Start of DATA TO USE

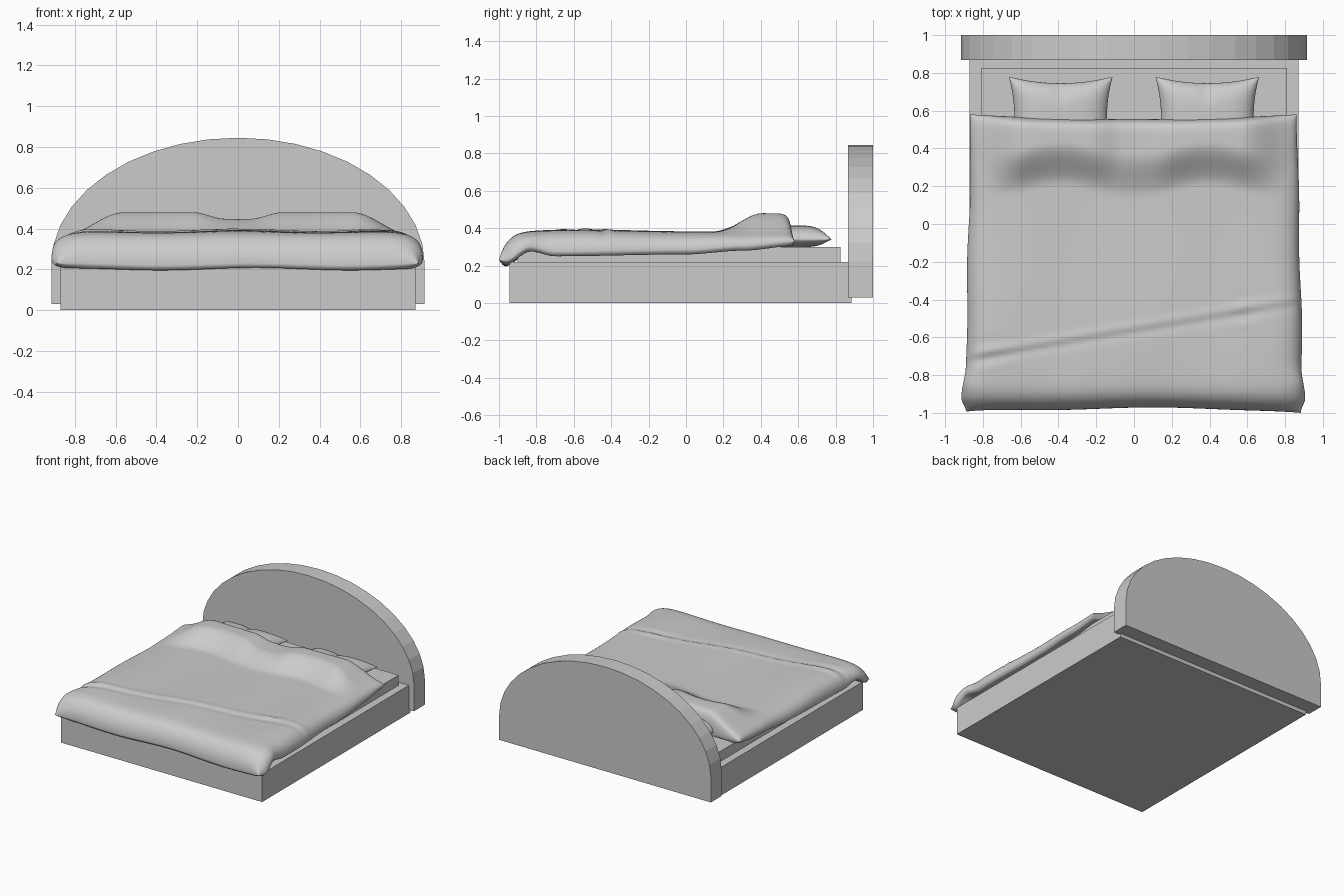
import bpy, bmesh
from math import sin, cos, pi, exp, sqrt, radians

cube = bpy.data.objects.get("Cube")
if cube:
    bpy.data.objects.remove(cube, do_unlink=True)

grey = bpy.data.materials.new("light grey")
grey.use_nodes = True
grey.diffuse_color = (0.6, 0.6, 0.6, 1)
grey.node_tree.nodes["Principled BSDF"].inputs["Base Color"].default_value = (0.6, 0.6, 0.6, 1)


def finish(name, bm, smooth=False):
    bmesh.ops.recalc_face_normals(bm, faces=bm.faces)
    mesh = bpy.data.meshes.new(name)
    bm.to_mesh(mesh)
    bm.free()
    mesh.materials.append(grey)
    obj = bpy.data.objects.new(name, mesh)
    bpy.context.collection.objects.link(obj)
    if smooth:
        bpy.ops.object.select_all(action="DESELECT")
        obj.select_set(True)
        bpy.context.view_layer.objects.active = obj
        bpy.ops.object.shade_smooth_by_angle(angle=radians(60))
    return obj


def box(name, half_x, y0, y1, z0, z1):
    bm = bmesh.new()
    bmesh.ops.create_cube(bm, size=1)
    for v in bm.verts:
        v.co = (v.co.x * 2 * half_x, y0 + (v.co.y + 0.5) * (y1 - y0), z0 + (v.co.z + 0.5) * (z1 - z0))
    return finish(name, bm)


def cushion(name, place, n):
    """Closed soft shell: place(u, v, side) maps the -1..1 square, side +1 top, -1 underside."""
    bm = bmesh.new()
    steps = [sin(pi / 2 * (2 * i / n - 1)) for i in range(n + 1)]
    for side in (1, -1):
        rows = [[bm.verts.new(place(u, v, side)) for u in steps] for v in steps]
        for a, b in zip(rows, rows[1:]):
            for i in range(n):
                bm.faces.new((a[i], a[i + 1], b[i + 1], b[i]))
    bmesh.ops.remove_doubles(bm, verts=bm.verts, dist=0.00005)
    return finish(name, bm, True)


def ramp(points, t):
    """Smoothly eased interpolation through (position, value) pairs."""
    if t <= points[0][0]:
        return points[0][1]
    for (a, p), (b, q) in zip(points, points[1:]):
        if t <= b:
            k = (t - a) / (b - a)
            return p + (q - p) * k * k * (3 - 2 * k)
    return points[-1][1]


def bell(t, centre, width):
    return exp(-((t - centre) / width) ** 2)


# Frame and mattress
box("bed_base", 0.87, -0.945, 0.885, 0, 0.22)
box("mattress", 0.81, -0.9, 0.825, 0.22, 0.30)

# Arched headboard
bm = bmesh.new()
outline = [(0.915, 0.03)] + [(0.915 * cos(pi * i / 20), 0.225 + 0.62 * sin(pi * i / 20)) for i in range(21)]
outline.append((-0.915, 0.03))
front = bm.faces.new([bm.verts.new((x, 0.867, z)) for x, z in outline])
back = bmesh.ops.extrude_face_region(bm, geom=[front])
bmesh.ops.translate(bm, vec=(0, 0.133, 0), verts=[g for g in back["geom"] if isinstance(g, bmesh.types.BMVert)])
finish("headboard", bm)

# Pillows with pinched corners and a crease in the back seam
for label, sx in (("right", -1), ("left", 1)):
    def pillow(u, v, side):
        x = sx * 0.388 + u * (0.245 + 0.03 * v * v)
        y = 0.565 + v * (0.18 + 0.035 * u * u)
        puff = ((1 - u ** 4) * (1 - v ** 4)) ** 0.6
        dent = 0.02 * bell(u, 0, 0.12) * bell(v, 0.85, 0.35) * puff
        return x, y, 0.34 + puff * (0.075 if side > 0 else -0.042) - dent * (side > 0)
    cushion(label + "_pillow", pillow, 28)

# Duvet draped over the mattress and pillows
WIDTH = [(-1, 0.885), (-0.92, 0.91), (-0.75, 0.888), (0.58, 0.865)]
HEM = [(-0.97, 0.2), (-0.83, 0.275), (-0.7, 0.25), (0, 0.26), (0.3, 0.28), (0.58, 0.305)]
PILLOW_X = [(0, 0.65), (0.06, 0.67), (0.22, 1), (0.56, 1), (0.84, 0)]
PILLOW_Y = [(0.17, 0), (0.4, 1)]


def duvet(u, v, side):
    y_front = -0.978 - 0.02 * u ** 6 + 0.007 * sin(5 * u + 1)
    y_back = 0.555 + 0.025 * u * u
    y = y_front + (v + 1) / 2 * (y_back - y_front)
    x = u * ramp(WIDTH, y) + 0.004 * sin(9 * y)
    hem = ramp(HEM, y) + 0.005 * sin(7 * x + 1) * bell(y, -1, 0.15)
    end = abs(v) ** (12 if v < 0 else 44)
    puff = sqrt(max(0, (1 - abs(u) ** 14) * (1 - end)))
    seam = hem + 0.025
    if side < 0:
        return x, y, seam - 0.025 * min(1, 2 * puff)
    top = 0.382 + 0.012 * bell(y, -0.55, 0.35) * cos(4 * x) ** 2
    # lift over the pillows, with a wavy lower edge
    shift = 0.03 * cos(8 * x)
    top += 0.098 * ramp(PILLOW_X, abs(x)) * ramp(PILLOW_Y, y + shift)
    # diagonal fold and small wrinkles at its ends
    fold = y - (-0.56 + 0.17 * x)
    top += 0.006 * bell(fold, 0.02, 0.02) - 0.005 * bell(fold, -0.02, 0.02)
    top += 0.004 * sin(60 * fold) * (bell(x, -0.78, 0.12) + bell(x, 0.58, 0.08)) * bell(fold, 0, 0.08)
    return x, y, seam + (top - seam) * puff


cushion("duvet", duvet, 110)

End of DATA TO USE
Start of DATA TO USE

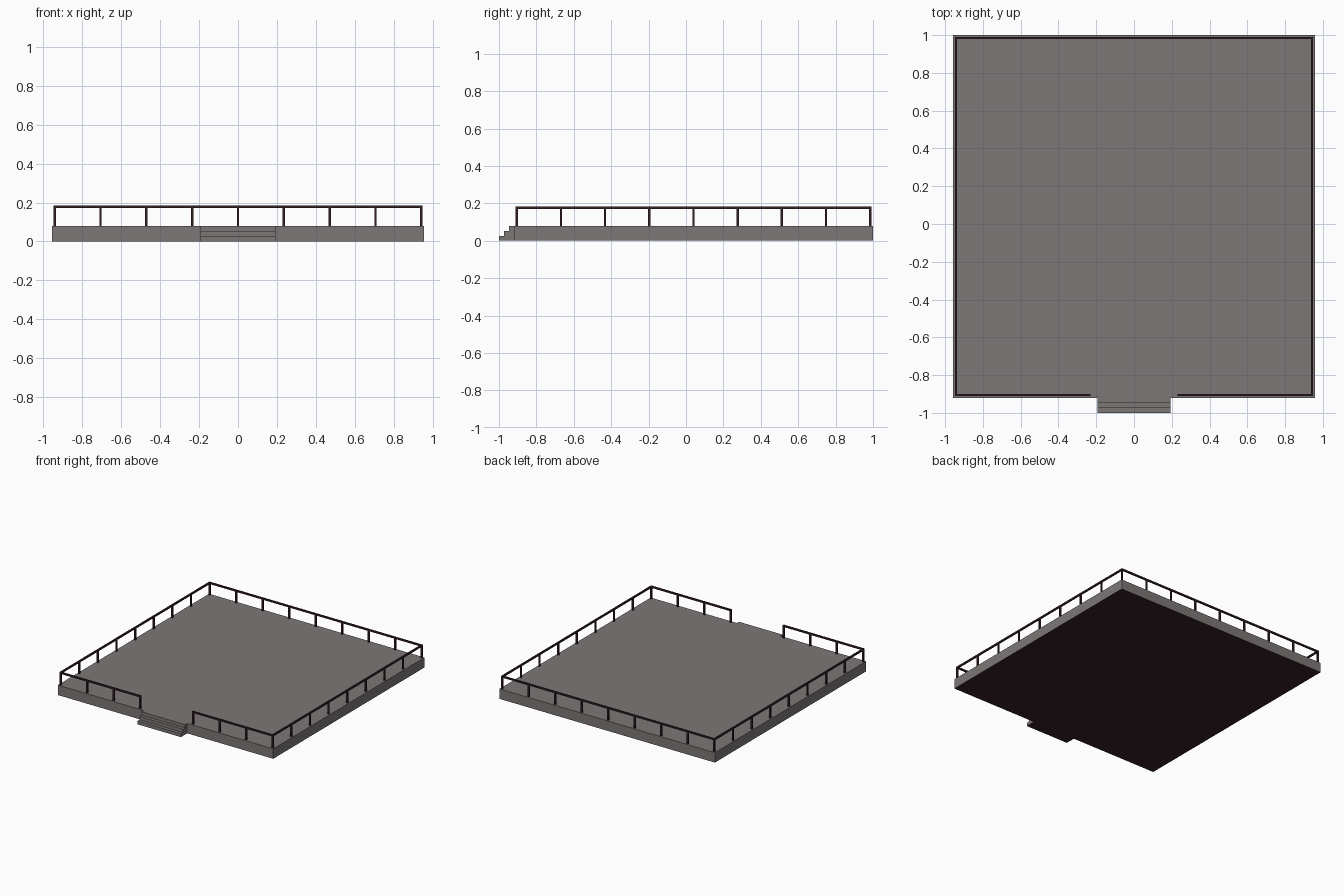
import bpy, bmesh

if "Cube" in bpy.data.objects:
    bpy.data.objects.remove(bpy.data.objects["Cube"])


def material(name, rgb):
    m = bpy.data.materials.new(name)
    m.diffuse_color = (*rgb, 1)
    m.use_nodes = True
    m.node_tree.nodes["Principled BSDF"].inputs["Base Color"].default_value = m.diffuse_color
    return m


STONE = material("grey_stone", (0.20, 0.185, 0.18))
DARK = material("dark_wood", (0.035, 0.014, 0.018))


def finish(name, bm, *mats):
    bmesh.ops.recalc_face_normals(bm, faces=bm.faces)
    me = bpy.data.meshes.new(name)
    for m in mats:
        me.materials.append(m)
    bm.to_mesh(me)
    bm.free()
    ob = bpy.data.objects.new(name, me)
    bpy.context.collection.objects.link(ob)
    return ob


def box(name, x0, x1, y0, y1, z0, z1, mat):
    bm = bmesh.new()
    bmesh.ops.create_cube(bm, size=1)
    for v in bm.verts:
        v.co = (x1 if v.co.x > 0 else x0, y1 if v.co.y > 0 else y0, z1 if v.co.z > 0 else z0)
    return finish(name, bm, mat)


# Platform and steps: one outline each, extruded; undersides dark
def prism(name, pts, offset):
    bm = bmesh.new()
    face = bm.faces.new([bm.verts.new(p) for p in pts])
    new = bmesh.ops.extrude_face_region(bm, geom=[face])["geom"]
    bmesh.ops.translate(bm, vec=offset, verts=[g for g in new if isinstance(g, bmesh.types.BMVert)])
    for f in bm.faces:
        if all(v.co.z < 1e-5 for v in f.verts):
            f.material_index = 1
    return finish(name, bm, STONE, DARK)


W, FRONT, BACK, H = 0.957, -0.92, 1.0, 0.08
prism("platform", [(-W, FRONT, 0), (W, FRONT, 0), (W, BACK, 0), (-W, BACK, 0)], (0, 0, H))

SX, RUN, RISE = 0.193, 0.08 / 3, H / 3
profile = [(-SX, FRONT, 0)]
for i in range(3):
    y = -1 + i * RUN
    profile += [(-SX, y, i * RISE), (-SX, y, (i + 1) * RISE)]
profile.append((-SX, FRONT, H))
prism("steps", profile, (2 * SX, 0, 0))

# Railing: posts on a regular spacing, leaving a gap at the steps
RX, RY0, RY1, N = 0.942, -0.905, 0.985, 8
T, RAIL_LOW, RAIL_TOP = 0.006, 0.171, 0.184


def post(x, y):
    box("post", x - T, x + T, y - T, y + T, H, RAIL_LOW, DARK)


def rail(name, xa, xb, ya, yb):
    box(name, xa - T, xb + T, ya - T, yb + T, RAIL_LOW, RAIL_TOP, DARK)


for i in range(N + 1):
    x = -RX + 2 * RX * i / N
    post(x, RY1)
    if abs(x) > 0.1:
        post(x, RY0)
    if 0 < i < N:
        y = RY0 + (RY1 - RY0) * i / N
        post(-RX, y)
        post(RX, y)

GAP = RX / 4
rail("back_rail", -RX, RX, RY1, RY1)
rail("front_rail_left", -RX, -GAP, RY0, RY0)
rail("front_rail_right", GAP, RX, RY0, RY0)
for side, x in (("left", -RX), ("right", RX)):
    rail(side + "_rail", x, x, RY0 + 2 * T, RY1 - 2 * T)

End of DATA TO USE

Taking the lines above, repeat exactly those from the line that contains "bm.to_mesh(mesh)" through the line that contains "# Pillows with", and both of those lines as well. Include nothing else.

TASK OUTPUT:
    bm.to_mesh(mesh)
    bm.free()
    mesh.materials.append(grey)
    obj = bpy.data.objects.new(name, mesh)
    bpy.context.collection.objects.link(obj)
    if smooth:
        bpy.ops.object.select_all(action="DESELECT")
        obj.select_set(True)
        bpy.context.view_layer.objects.active = obj
        bpy.ops.object.shade_smooth_by_angle(angle=radians(60))
    return obj


def box(name, half_x, y0, y1, z0, z1):
    bm = bmesh.new()
    bmesh.ops.create_cube(bm, size=1)
    for v in bm.verts:
        v.co = (v.co.x * 2 * half_x, y0 + (v.co.y + 0.5) * (y1 - y0), z0 + (v.co.z + 0.5) * (z1 - z0))
    return finish(name, bm)


def cushion(name, place, n):
    """Closed soft shell: place(u, v, side) maps the -1..1 square, side +1 top, -1 underside."""
    bm = bmesh.new()
    steps = [sin(pi / 2 * (2 * i / n - 1)) for i in range(n + 1)]
    for side in (1, -1):
        rows = [[bm.verts.new(place(u, v, side)) for u in steps] for v in steps]
        for a, b in zip(rows, rows[1:]):
            for i in range(n):
                bm.faces.new((a[i], a[i + 1], b[i + 1], b[i]))
    bmesh.ops.remove_doubles(bm, verts=bm.verts, dist=0.00005)
    return finish(name, bm, True)


def ramp(points, t):
    """Smoothly eased interpolation through (position, value) pairs."""
    if t <= points[0][0]:
        return points[0][1]
    for (a, p), (b, q) in zip(points, points[1:]):
        if t <= b:
            k = (t - a) / (b - a)
            return p + (q - p) * k * k * (3 - 2 * k)
    return points[-1][1]


def bell(t, centre, width):
    return exp(-((t - centre) / width) ** 2)


# Frame and mattress
box("bed_base", 0.87, -0.945, 0.885, 0, 0.22)
box("mattress", 0.81, -0.9, 0.825, 0.22, 0.30)

# Arched headboard
bm = bmesh.new()
outline = [(0.915, 0.03)] + [(0.915 * cos(pi * i / 20), 0.225 + 0.62 * sin(pi * i / 20)) for i in range(21)]
outline.append((-0.915, 0.03))
front = bm.faces.new([bm.verts.new((x, 0.867, z)) for x, z in outline])
back = bmesh.ops.extrude_face_region(bm, geom=[front])
bmesh.ops.translate(bm, vec=(0, 0.133, 0), verts=[g for g in back["geom"] if isinstance(g, bmesh.types.BMVert)])
finish("headboard", bm)

# Pillows with pinched corners and a crease in the back seam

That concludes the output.